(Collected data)
○ ○ ○ ○ ○ ○ ○

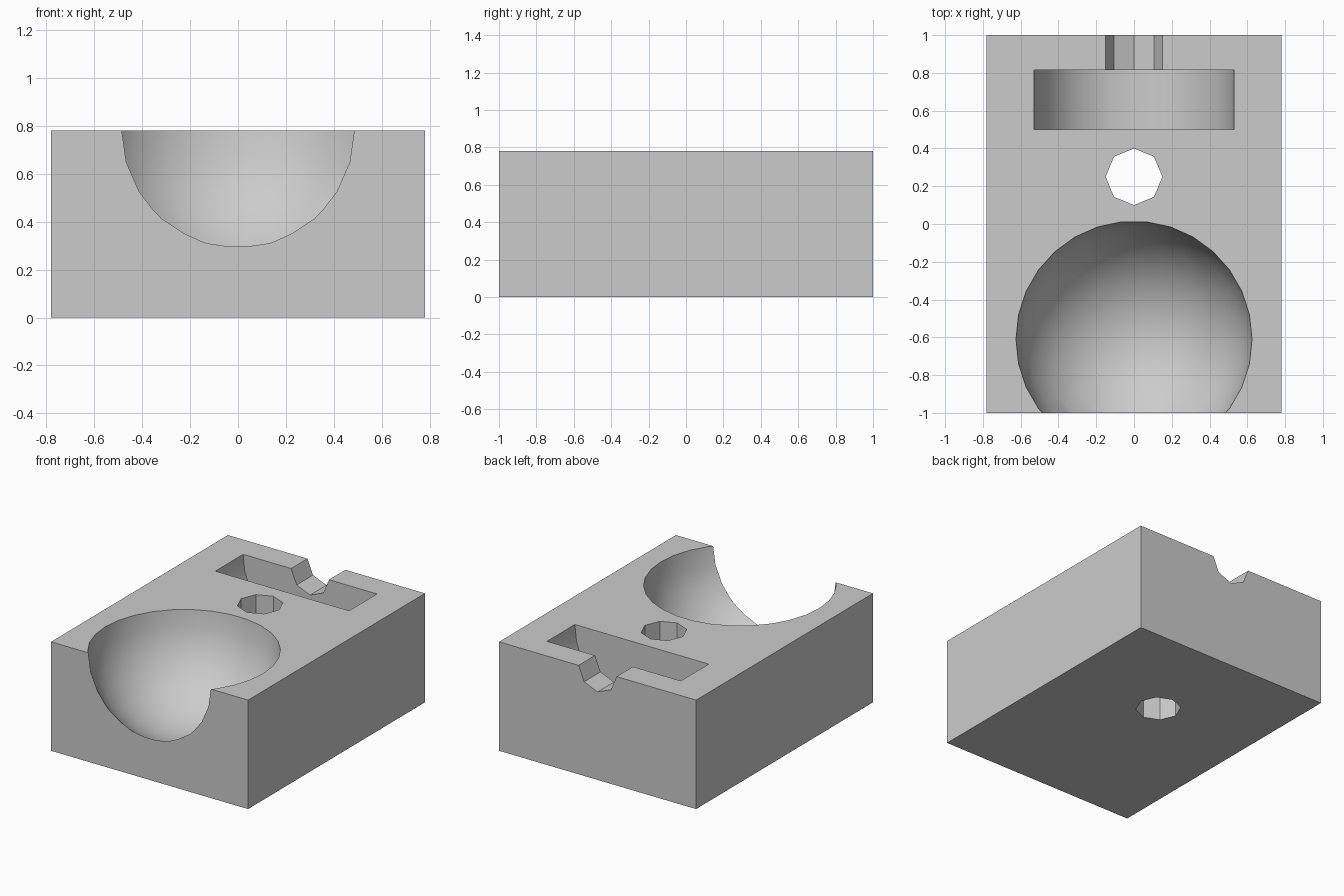
import bpy, bmesh
from math import sin, cos, pi, radians
from mathutils import Vector

default = bpy.data.objects.get("Cube")
if default:
    bpy.data.objects.remove(default, do_unlink=True)

WIDTH, LENGTH, TOP = 1.56, 2.0, 0.78
ABOVE = TOP + 0.2   # cutters poke out of the top face


def new_object(name, bm):
    bmesh.ops.recalc_face_normals(bm, faces=bm.faces)
    mesh = bpy.data.meshes.new(name)
    bm.to_mesh(mesh)
    bm.free()
    obj = bpy.data.objects.new(name, mesh)
    bpy.context.collection.objects.link(obj)
    return obj


def prism(name, outline, direction):
    """Extrude a closed outline of 3D points along a direction."""
    bm = bmesh.new()
    face = bm.faces.new([bm.verts.new(p) for p in outline])
    ext = bmesh.ops.extrude_face_region(bm, geom=[face], use_keep_orig=True)
    verts = [v for v in ext["geom"] if isinstance(v, bmesh.types.BMVert)]
    bmesh.ops.translate(bm, verts=verts, vec=Vector(direction))
    return new_object(name, bm)


def lying_trough(name, radius, sides, y0, y1):
    """Lower half of a cylinder along y, with its walls carried up past the top."""
    arc = [pi + 2 * pi * i / sides for i in range(sides // 2 + 1)]
    outline = [(radius * cos(a), y0, TOP + radius * sin(a)) for a in arc]
    outline += [(radius, y0, ABOVE), (-radius, y0, ABOVE)]
    return prism(name, outline, (0, y1 - y0, 0))


def bowl(name, radius, y, sides):
    """Lower half of a sphere, open rim carried up past the top."""
    profile = [(radius, ABOVE)]
    for i in range(sides // 4 + 1):
        a = 2 * pi * i / sides
        profile.append((radius * cos(a), TOP - radius * sin(a)))
    bm = bmesh.new()
    rings = [[bm.verts.new((r * cos(2 * pi * k / sides), y + r * sin(2 * pi * k / sides), z))
              for k in range(sides)] for r, z in profile]
    for upper, lower in zip(rings, rings[1:]):
        for k in range(sides):
            n = (k + 1) % sides
            bm.faces.new((upper[k], upper[n], lower[n], lower[k]))
    bm.faces.new(rings[0])
    bm.faces.new(rings[-1])
    return new_object(name, bm)


# Solid block
w, l = WIDTH / 2, LENGTH / 2
block = prism("holder_block", [(-w, -l, 0), (w, -l, 0), (w, l, 0), (-w, l, 0)], (0, 0, TOP))

# Round bowl, half-disc slot, rear notch and through hole
hole_outline = [(0.15 * cos(pi * k / 4), 0.25 + 0.15 * sin(pi * k / 4), -0.2) for k in range(8)]
cutters = [
    bowl("bowl_cutter", 0.625, -0.61, 30),
    lying_trough("slot_cutter", 0.53, 28, 0.5, 0.815),
    lying_trough("notch_cutter", 0.15, 8, 0.7, 1.2),
    prism("hole_cutter", hole_outline, (0, 0, 1.3)),
]
for cutter in cutters:
    cutter.hide_render = True
    mod = block.modifiers.new(cutter.name, 'BOOLEAN')
    mod.operation = 'DIFFERENCE'
    mod.solver = 'EXACT'
    mod.object = cutter

# Bake the cuts and drop the cutters
graph = bpy.context.evaluated_depsgraph_get()
cut_mesh = bpy.data.meshes.new_from_object(block.evaluated_get(graph))
block.modifiers.clear()
block.data = cut_mesh
for cutter in cutters:
    bpy.data.objects.remove(cutter, do_unlink=True)

# Plain grey finish
grey = bpy.data.materials.new("plain_grey")
grey.use_nodes = True
colour = (0.6, 0.6, 0.6, 1)
grey.diffuse_color = colour
grey.node_tree.nodes["Principled BSDF"].inputs["Base Color"].default_value = colour
block.data.materials.clear()
block.data.materials.append(grey)

# Smooth curved hollows, crisp edges
for obj in bpy.context.selected_objects:
    obj.select_set(False)
block.select_set(True)
bpy.context.view_layer.objects.active = block
bpy.ops.object.shade_smooth_by_angle(angle=radians(30))
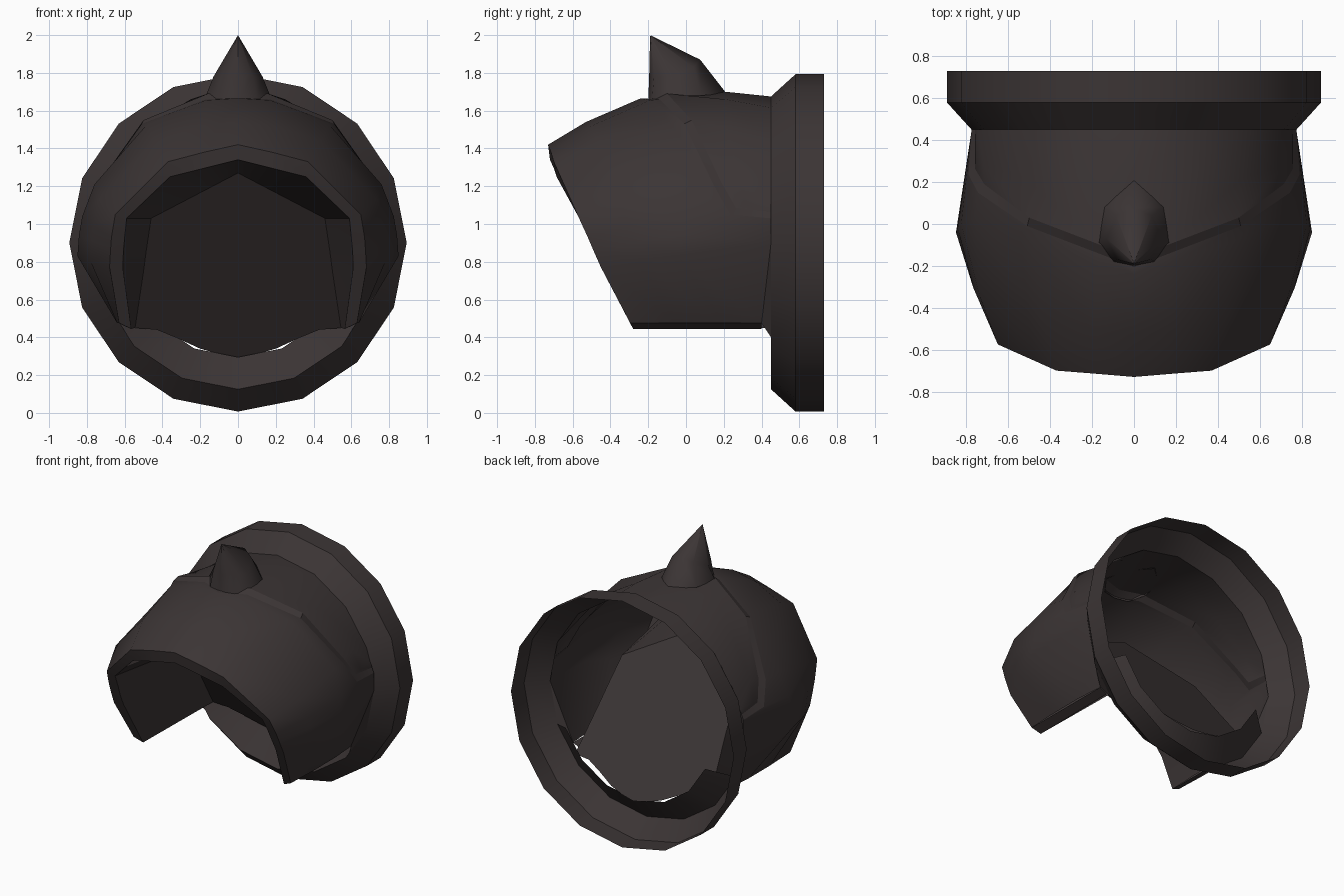
import bpy, bmesh, math

if "Cube" in bpy.data.objects:
    bpy.data.objects.remove(bpy.data.objects["Cube"])

mat = bpy.data.materials.new("dark brown grey")
mat.diffuse_color = (0.044, 0.035, 0.035, 1)
mat.use_nodes = True
mat.node_tree.nodes["Principled BSDF"].inputs["Base Color"].default_value = mat.diffuse_color


def build(name, *grids, mirror=True, angle=32):
    """Skin each grid (rows of points) with quads; mirror across x."""
    bm = bmesh.new()
    for rows in grids:
        vs = [[bm.verts.new(p) for p in row] for row in rows]
        for r0, r1 in zip(vs, vs[1:]):
            for i in range(len(r0) - 1):
                bm.faces.new((r0[i], r0[i + 1], r1[i + 1], r1[i]))
    bmesh.ops.remove_doubles(bm, verts=bm.verts, dist=0.0005)
    bmesh.ops.recalc_face_normals(bm, faces=bm.faces)
    me = bpy.data.meshes.new(name)
    bm.to_mesh(me)
    bm.free()
    me.materials.append(mat)
    ob = bpy.data.objects.new(name, me)
    bpy.context.collection.objects.link(ob)
    bpy.ops.object.select_all(action='DESELECT')
    bpy.context.view_layer.objects.active = ob
    ob.select_set(True)
    bpy.ops.object.shade_smooth_by_angle(angle=math.radians(angle))
    if mirror:
        ob.modifiers.new("mirror", 'MIRROR').use_clip = True
    return ob


def lathe(profile, a0, a1, n, cz=0.9):
    """Rows of points turned around the y axis; profile is (radius, y)."""
    angs = [math.radians(a0 + (a1 - a0) * i / n) for i in range(n + 1)]
    return [[(r * math.cos(a), y, cz + r * math.sin(a)) for a in angs] for r, y in profile]


# Neck ring: thin 16-sided band with a chamfered front
build("neck_ring", lathe([(0.775, 0.45), (0.893, 0.58), (0.893, 0.73)], 0, 360, 16), mirror=False)

# Lower lip inside the ring, running along the bottom only
build("neck_lip", lathe([(0.775, 0.45), (0.605, 0.58)], -157.5, -22.5, 6), mirror=False)

# Hood: half rows from the front rim to the back seam, top to bottom
rim = [(0, -.73, 1.42), (.18, -.715, 1.38), (.37, -.70, 1.33), (.65, -.575, 1.05),
       (.67, -.52, .93), (.675, -.49, .86), (.68, -.45, .77), (.63, -.295, .475)]
brow = [(0, -.53, 1.54), (.2, -.51, 1.515), (.44, -.46, 1.44), (.735, -.35, 1.13),
        (.765, -.31, .99), (.775, -.28, .91), (.78, -.24, .80), (.64, -.05, .475)]
crown = [(0, -.24, 1.665), (.17, -.19, 1.655), (.48, -.08, 1.53), (.76, .03, 1.21),
         (.825, 0, 1.04), (.842, -.02, .94), (.85, -.04, .83), (.64, .2, .475)]
seam = [(0, -.205, 1.66), (.17, -.14, 1.66), (.51, -.01, 1.53), (.745, .15, 1.2),
        (.79, .235, 1.05), (.775, .45, 1.03), (.775, .45, .90), (.625, .40, .475)]
build("hood", [rim, brow, crown, seam])

# Small flap where the hood sides drop to meet the ring
build("hood_flap", [[(.775, .45, .90), (.625, .40, .475)], [(.716, .45, .603), (.58, .45, .40)]])

# Collar plate behind the seam, and the narrow step between the two plates
edge = [(0, -.15, 1.69), (.16, -.10, 1.69), (.50, .03, 1.55), (.715, .19, 1.215),
        (.76, .265, 1.085), (.76, .45, 1.065)]
mid = [(0, .21, 1.70), (.25, .21, 1.66), (.52, .22, 1.50), (.72, .28, 1.24),
       (.76, .32, 1.10), (.76, .45, 1.07)]
back = [(0, .45, 1.675), (.297, .45, 1.616), (.548, .45, 1.448), (.716, .45, 1.197),
        (.745, .45, 1.10), (.76, .45, 1.07)]
build("seam_step", [seam[:6], edge], angle=25)
build("collar", [edge, mid, back])


# Face opening: rim thickness, tapering lining and underside strip
def on_panel(x, z):
    """Point on the slanted plane that closes the opening."""
    return (x, 0.60 - 0.72 * (z - 0.30), z)


inner = [(0, -.72, 1.34), (.18, -.70, 1.295), (.36, -.685, 1.25), (.59, -.565, 1.03),
         (.60, -.515, .93), (.607, -.48, .85), (.61, -.44, .77), (.565, -.28, .445)]
sides = [on_panel(x, z) for x, z in [(0, 1.27), (.115, 1.21), (.23, 1.15), (.46, 1.03),
                                     (.475, .93), (.487, .85), (.50, .75), (.545, .45)]]
build("face_rim", [rim, inner])
build("face_lining", [inner, sides])
build("hood_underside", [[rim[7], inner[7]], [seam[7], (.57, .40, .445)]],
      [[inner[7], (.57, .40, .445)], [sides[7], sides[7][:1] + (.46, .45)]][:1])

# Slanted panel closing the opening, with a rounded lower edge
low = [on_panel(x, z) for x, z in [(.43, .44), (.32, .395), (.2, .34), (.1, .312), (0, .295)]]
outline = sides[1:] + low
points = [sides[0]] + outline[:-1] + [low[-1]] + [(-x, y, z) for x, y, z in reversed(outline[:-1])]
bm = bmesh.new()
bm.faces.new([bm.verts.new(p) for p in points])
bmesh.ops.recalc_face_normals(bm, faces=bm.faces)
panel_mesh = bpy.data.meshes.new("face_panel")
bm.to_mesh(panel_mesh)
bm.free()
panel_mesh.materials.append(mat)
bpy.context.collection.objects.link(bpy.data.objects.new("face_panel", panel_mesh))

# Crest spike: base ring, shoulder ring, tip
base = [(0, -.20, 1.65), (.10, -.18, 1.65), (.17, -.09, 1.68), (.14, .08, 1.68), (0, .215, 1.69)]
shoulder = [(0, -.195, 1.78), (.08, -.17, 1.78), (.13, -.07, 1.78), (.085, .04, 1.83), (0, .075, 1.87)]
tip = [(0, -.19, 2.0)]
near_tip = [(x * .02, -.19 + (y + .19) * .02, 2 + (z - 2) * .02) for x, y, z in shoulder]
build("crest_spike", [base, shoulder, near_tip], angle=70)
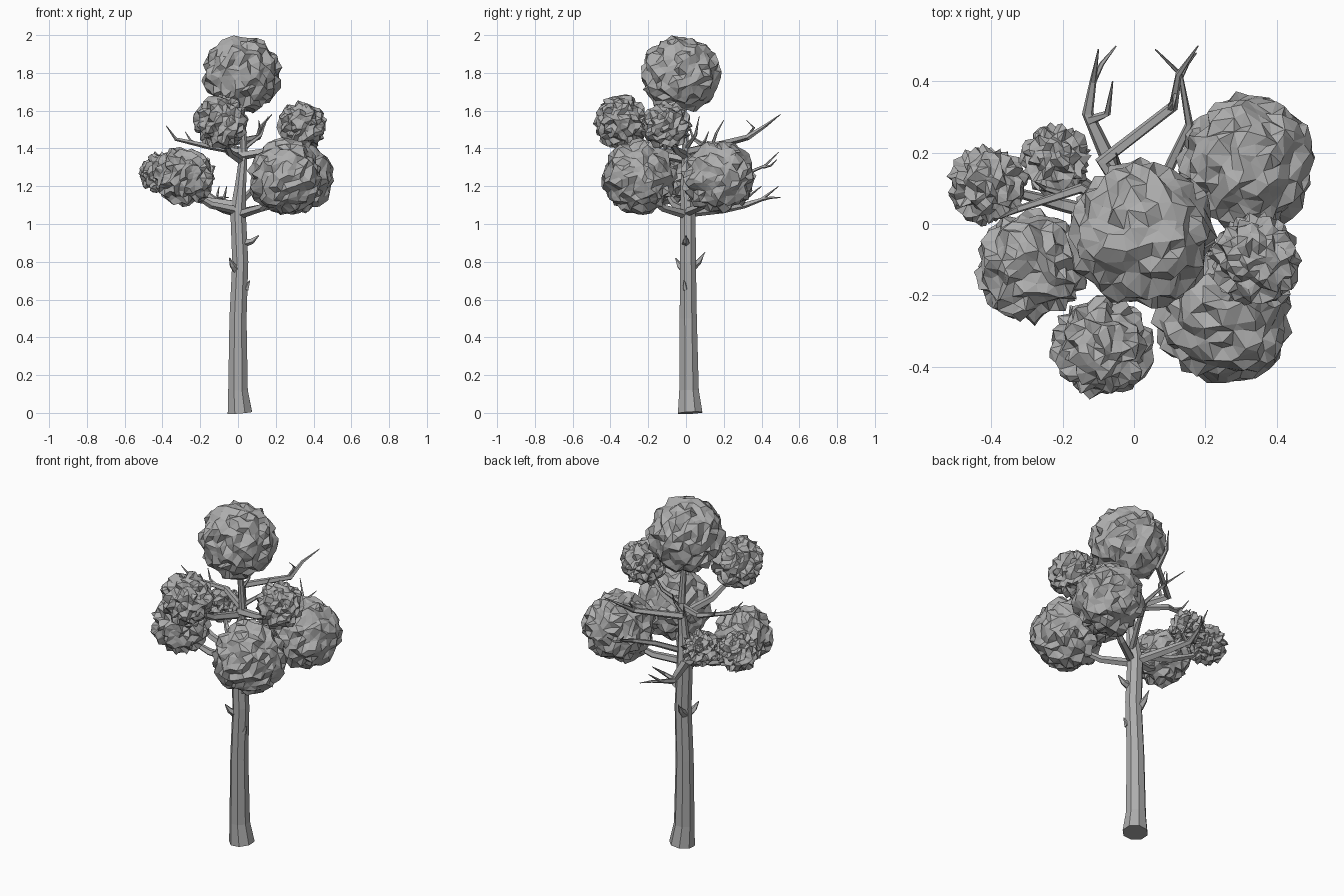
import bpy, bmesh, math, random
from mathutils import Vector

cube = bpy.data.objects.get("Cube")
if cube:
    bpy.data.objects.remove(cube, do_unlink=True)
random.seed(7)

grey = bpy.data.materials.new("plain grey")
grey.use_nodes = True
colour = (0.42, 0.42, 0.42, 1)
grey.diffuse_color = colour
grey.node_tree.nodes["Principled BSDF"].inputs["Base Color"].default_value = colour


def finish(name, bm):
    bmesh.ops.recalc_face_normals(bm, faces=bm.faces)
    mesh = bpy.data.meshes.new(name)
    bm.to_mesh(mesh)
    bm.free()
    mesh.materials.append(grey)
    obj = bpy.data.objects.new(name, mesh)
    bpy.context.collection.objects.link(obj)


def tube(name, path, radii, sides=5):
    """Low-poly limb swept along a path, one radius per point."""
    bm = bmesh.new()
    pts = [Vector(p) for p in path]
    rings = []
    for i, p in enumerate(pts):
        along = (pts[min(i + 1, len(pts) - 1)] - pts[max(i - 1, 0)]).normalized()
        ref = Vector((1, 0, 0)) if abs(along.z) > 0.8 else Vector((0, 0, 1))
        u = (ref - along * ref.dot(along)).normalized()
        v = along.cross(u)
        ring = []
        for k in range(sides):
            a = math.tau * (k + 0.5) / sides
            ring.append(bm.verts.new(p + (u * math.cos(a) + v * math.sin(a)) * radii[i]))
        rings.append(ring)
    for lo, hi in zip(rings, rings[1:]):
        for k in range(sides):
            n = (k + 1) % sides
            bm.faces.new((lo[k], lo[n], hi[n], hi[k]))
    bm.faces.new(rings[0])
    bm.faces.new(rings[-1])
    finish(name, bm)


def branch(name, path, thick=0.02, tip=0.002):
    steps = len(path) - 1
    tube(name, path, [thick + (tip - thick) * (i / steps) ** 1.4 for i in range(steps + 1)])


def clump(name, centre, r, count=360):
    """Crumpled leaf ball: a hull of scattered points, then pushed in and out."""
    bm = bmesh.new()
    for i in range(count):
        z = 1 - (2 * i + 1) / count
        a = i * math.pi * (3 - math.sqrt(5))
        ring = math.sqrt(1 - z * z)
        p = Vector((ring * math.cos(a), ring * math.sin(a), z))
        p += Vector([random.uniform(-0.06, 0.06) for _ in range(3)])
        bm.verts.new(p.normalized())
    bmesh.ops.convex_hull(bm, input=bm.verts)
    for v in bm.verts:
        v.co = Vector(centre) + v.co * (r + random.uniform(-0.02, 0.02))
    finish(name, bm)


# Trunk
tube("trunk",
     [(0.01, 0.022, 0), (0, 0.016, 0.12), (0, 0.012, 0.5), (0.012, 0.01, 0.8),
      (0, 0.01, 1.07), (0.015, 0, 1.22), (0.03, 0, 1.38), (0.02, -0.02, 1.7)],
     [0.07, 0.056, 0.049, 0.046, 0.044, 0.031, 0.022, 0.012], sides=8)

# Leaf balls, each with the height where its limb leaves the trunk
clumps = {
    "top": ((0.02, -0.03, 1.79), 0.2, None),
    "back_left": ((0.315, 0.17, 1.25), 0.185, 1.06),
    "front_left": ((0.25, -0.25, 1.25), 0.19, 1.05),
    "upper_left": ((0.34, -0.1, 1.52), 0.12, 1.36),
    "upper_front": ((-0.09, -0.345, 1.54), 0.133, 1.34),
    "right": ((-0.29, -0.12, 1.25), 0.148, 1.07),
    "far_right": ((-0.41, 0.11, 1.27), 0.1, 1.1),
    "back_right": ((-0.22, 0.18, 1.27), 0.09, 1.08),
}
for name, (c, r, start) in clumps.items():
    clump(name + "_leaves", c, r)
    if start:
        drop = (c[2] - start) * 0.3
        bend = (c[0] * 0.5, c[1] * 0.5, start + drop * 0.6)
        near = (c[0] * 0.8, c[1] * 0.8, start + drop * 1.6)
        branch(name + "_limb", [(0.01, 0, start), bend, near, c], 0.024, 0.006)

# Bare branches at the back and right
branch("upper_back_branch", [(0.03, 0, 1.38), (-0.09, 0.175, 1.42), (0.11, 0.33, 1.46),
                             (0.125, 0.42, 1.52), (0.18, 0.5, 1.58)], 0.024)
branch("upper_back_twig", [(0.1, 0.32, 1.46), (0.115, 0.36, 1.51), (0.11, 0.32, 1.55)], 0.01)
branch("upper_back_spur", [(-0.07, 0.14, 1.42), (-0.04, 0.16, 1.48), (-0.05, 0.2, 1.55)], 0.01)
branch("middle_back_branch", [(0.02, 0, 1.12), (0.095, 0.15, 1.2), (0.155, 0.28, 1.25),
                              (0.13, 0.42, 1.31), (0.06, 0.49, 1.38)], 0.018)
branch("middle_back_twig", [(0.13, 0.41, 1.3), (0.15, 0.45, 1.31), (0.175, 0.48, 1.34)], 0.008)
branch("lower_back_branch", [(0, 0, 1.06), (-0.08, 0.2, 1.08), (-0.13, 0.31, 1.1),
                             (-0.115, 0.4, 1.13), (-0.1, 0.49, 1.2)], 0.026)
branch("lower_back_fork", [(-0.115, 0.4, 1.13), (-0.09, 0.45, 1.14), (-0.05, 0.5, 1.14)], 0.01)
branch("lower_back_twig", [(-0.125, 0.29, 1.1), (-0.075, 0.31, 1.13), (-0.06, 0.4, 1.2)], 0.015)
branch("right_branch", [(0.03, 0, 1.38), (-0.15, 0.1, 1.41), (-0.33, 0.04, 1.45),
                        (-0.38, 0.015, 1.52)], 0.02)
branch("right_twig", [(-0.2, 0.085, 1.42), (-0.25, 0.1, 1.44), (-0.28, 0.12, 1.49)], 0.01)
branch("left_twig", [(0.03, 0, 1.4), (0.12, 0.05, 1.47), (0.16, 0.07, 1.57)], 0.014)

# Broken stubs on the trunk
for name, root, tip in (("left_stub", (0.03, 0, 0.9), (0.11, 0, 0.94)),
                        ("low_stub", (0.02, 0, 0.63), (0.062, -0.01, 0.7)),
                        ("front_stub", (-0.01, -0.01, 0.76), (-0.045, -0.055, 0.82)),
                        ("back_stub", (-0.01, 0.03, 0.77), (-0.02, 0.1, 0.85))):
    mid = (Vector(root) * 0.45 + Vector(tip) * 0.55) - Vector((0, 0, 0.012))
    branch(name, [root, mid, tip], 0.024, 0.003)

○ ○ ○ ○ ○ ○ ○

Directions for this task →
Gather each line in the data that holds the string "build".

Response to this task →
def build(name, *grids, mirror=True, angle=32):
build("neck_ring", lathe([(0.775, 0.45), (0.893, 0.58), (0.893, 0.73)], 0, 360, 16), mirror=False)
build("neck_lip", lathe([(0.775, 0.45), (0.605, 0.58)], -157.5, -22.5, 6), mirror=False)
build("hood", [rim, brow, crown, seam])
build("hood_flap", [[(.775, .45, .90), (.625, .40, .475)], [(.716, .45, .603), (.58, .45, .40)]])
build("seam_step", [seam[:6], edge], angle=25)
build("collar", [edge, mid, back])
build("face_rim", [rim, inner])
build("face_lining", [inner, sides])
build("hood_underside", [[rim[7], inner[7]], [seam[7], (.57, .40, .445)]],
build("crest_spike", [base, shoulder, near_tip], angle=70)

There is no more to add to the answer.